Although Microsoft is joining the Open Invention Network, it is not licensing all of their patents and they do not plan to open source any new codes. However, they are authorizing the use of all 60,000 Linux patents in their possession. Likewise, Microsoft is not transferring ownershipof any patents they already hold, including Linux-based ones, to OIN. They are simply authorizing their use for any other members of the group. By joining the network, Microsoft is giving each member permission to use Linux tech in their operations without needing to worry about any for of litigation.

Eric Anderson, Corporate Vice President, Deputy General Counsel at Microsoft, announced the decision onthe company’s blog. He said, “At Microsoft, we take it as a given that developers do not want a binary choice between Windows vs. Linux or .NET vs Java – they want cloud platforms to support all technologies. They want to deploy technologies at the edge – on any device – that meet customer needs. We also learned that collaborative development through the open source process can accelerate innovation.” Clearly, Microsoft understands the importance of better technology for the greater good and is ready and willing to work alongside their competition and share in the opportunities their Linux based products offer.

This move, as well as other efforts made by Microsoft, is part of a broader movement to steer the software industry away from legal action and costly patent protection lawsuits. Open source technologies have become important in the technology space and are now crucial for software system operations for companies across the board.

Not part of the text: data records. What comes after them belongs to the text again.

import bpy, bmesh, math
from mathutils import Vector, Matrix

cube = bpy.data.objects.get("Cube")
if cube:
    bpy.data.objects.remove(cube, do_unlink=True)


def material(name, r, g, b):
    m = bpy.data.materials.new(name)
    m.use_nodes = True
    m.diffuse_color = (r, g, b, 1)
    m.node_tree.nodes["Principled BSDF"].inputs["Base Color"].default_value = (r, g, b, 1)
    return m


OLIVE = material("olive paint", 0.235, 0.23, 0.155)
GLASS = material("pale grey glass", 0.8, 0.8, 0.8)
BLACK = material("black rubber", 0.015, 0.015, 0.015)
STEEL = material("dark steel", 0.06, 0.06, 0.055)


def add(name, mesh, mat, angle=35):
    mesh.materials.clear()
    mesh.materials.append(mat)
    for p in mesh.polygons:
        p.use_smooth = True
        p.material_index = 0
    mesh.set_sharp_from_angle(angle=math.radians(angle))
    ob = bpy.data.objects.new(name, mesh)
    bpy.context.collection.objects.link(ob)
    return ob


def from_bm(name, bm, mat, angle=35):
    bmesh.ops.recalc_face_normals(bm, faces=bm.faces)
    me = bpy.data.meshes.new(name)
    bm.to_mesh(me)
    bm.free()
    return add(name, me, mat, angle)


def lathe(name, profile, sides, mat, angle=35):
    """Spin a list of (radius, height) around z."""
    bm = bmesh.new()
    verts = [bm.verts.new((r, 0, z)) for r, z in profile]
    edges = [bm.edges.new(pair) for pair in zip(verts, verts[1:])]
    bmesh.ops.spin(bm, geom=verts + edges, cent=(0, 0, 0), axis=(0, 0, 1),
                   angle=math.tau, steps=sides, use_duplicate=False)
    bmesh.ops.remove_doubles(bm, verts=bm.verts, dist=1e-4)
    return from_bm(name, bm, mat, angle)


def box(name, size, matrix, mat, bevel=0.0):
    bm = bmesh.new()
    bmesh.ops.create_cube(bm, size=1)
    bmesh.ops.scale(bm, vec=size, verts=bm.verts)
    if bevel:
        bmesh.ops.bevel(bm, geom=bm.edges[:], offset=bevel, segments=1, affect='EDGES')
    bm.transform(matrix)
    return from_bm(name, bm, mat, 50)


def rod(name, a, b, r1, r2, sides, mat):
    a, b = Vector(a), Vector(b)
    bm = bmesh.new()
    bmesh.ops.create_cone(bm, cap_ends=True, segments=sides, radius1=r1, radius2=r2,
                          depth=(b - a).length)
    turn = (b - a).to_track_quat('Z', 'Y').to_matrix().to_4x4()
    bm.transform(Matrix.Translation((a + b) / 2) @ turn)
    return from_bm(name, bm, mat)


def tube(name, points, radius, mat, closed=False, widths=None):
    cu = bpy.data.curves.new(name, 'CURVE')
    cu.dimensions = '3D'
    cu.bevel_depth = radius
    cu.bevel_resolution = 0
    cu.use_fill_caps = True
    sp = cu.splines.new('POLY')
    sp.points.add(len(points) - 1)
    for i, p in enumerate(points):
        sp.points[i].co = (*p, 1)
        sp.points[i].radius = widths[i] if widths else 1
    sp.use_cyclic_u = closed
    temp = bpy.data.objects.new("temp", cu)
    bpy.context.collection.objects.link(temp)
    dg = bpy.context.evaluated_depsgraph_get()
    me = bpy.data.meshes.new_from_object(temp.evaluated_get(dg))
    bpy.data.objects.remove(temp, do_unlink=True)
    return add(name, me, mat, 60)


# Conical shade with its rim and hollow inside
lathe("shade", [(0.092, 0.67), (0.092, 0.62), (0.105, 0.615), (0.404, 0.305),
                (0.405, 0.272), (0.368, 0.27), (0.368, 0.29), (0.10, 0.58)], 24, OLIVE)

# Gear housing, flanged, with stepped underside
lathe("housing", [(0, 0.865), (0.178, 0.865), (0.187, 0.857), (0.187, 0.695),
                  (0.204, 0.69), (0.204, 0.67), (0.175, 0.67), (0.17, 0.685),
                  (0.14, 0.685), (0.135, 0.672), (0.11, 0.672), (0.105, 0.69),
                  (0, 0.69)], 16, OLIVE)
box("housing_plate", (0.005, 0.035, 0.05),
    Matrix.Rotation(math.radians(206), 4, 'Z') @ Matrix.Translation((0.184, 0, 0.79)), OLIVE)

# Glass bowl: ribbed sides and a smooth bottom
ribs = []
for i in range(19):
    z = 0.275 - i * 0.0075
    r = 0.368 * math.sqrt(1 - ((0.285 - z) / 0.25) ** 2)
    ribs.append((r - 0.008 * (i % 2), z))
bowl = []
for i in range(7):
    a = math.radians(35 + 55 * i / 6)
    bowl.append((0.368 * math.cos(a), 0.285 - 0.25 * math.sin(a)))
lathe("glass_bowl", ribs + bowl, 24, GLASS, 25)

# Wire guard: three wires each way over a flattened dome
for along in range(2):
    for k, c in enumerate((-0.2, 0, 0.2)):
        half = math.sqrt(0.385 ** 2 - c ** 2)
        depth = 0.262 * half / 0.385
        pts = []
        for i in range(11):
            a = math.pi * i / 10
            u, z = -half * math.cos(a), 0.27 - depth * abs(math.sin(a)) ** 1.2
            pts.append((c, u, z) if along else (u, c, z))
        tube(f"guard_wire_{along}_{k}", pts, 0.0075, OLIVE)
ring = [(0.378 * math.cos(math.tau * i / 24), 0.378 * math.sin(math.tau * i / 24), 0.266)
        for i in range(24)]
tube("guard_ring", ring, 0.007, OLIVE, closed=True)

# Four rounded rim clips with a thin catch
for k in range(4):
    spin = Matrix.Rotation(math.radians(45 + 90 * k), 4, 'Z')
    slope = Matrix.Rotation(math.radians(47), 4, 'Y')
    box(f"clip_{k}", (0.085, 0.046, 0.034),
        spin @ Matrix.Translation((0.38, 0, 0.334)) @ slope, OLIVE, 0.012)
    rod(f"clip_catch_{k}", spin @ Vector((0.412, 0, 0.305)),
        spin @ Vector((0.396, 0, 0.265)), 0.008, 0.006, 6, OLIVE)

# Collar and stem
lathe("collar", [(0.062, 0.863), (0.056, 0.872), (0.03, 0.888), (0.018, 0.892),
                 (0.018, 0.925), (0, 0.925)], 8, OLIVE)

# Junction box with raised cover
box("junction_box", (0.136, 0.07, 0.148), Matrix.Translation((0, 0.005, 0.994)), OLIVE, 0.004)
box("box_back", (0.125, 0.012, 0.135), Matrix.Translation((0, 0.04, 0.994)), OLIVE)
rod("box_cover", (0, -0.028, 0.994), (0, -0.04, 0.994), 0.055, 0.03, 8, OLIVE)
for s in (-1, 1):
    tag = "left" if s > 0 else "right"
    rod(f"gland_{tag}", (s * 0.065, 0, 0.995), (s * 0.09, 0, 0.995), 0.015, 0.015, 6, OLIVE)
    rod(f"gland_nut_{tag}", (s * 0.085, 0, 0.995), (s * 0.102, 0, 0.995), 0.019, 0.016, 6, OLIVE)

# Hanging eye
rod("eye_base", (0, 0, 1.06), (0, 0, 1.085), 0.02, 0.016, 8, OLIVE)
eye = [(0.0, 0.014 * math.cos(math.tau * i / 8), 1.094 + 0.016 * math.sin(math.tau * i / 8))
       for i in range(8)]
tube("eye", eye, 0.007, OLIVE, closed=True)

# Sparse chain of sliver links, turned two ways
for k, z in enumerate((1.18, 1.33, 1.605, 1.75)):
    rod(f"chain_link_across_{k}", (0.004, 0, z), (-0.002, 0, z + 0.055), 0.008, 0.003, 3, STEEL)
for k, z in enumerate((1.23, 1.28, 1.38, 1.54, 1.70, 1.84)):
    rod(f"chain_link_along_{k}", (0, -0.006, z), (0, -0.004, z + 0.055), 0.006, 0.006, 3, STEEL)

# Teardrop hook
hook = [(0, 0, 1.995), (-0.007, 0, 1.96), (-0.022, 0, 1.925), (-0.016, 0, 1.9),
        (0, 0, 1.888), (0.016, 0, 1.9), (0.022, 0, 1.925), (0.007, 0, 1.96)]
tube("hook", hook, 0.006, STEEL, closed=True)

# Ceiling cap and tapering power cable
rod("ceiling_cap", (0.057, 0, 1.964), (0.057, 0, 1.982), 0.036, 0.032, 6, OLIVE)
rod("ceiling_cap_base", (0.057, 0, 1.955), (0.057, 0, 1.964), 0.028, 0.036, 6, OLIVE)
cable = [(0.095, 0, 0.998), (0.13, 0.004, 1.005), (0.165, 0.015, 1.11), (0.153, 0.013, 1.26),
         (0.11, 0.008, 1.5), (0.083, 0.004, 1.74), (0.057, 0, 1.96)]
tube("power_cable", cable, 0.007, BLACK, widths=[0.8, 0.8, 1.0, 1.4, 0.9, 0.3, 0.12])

Elon Musk, CEO of Tesla, said when speaking about the long legal battles associated with patent law, “you wonder who’s really benefiting there and it seems like neither one,”.. Now being part of the open-software development, Microsoft and other companies in OIN will get a more diverse perspective, helping the more of the overall industry acquire the best software to date.